> _Problem to work on_
Pull every line of the entries that has the word "objects".

> _Data records_
=== Begin Enclosure ===
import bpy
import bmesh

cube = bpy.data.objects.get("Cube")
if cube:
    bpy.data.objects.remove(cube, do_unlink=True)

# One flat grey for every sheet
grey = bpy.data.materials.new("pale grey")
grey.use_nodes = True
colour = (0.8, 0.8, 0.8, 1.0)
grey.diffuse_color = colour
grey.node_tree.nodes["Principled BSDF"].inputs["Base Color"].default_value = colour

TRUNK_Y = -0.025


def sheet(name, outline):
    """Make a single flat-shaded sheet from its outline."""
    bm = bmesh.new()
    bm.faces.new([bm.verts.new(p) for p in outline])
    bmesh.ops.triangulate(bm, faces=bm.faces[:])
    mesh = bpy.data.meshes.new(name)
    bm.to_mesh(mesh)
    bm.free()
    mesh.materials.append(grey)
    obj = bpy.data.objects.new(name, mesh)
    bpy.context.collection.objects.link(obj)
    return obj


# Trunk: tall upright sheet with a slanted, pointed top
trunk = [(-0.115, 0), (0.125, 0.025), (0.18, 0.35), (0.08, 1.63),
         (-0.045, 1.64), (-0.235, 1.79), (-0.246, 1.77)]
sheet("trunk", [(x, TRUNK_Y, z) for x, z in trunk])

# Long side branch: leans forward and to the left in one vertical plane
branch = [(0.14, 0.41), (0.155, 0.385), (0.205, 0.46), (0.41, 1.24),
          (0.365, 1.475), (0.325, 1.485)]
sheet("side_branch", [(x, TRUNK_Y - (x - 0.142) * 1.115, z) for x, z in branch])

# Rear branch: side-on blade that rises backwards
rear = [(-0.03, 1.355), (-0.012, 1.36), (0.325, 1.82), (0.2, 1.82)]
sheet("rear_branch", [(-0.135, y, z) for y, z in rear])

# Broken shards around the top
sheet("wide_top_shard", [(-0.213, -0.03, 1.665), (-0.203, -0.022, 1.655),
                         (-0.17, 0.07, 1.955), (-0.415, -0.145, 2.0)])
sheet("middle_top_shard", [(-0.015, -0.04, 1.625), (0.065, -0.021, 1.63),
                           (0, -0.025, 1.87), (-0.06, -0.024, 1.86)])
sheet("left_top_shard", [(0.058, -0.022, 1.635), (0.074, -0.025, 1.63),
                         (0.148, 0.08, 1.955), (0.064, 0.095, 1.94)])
=== End Enclosure ===
> _Task output_
cube = bpy.data.objects.get("Cube")
    bpy.data.objects.remove(cube, do_unlink=True)
    obj = bpy.data.objects.new(name, mesh)
    bpy.context.collection.objects.link(obj)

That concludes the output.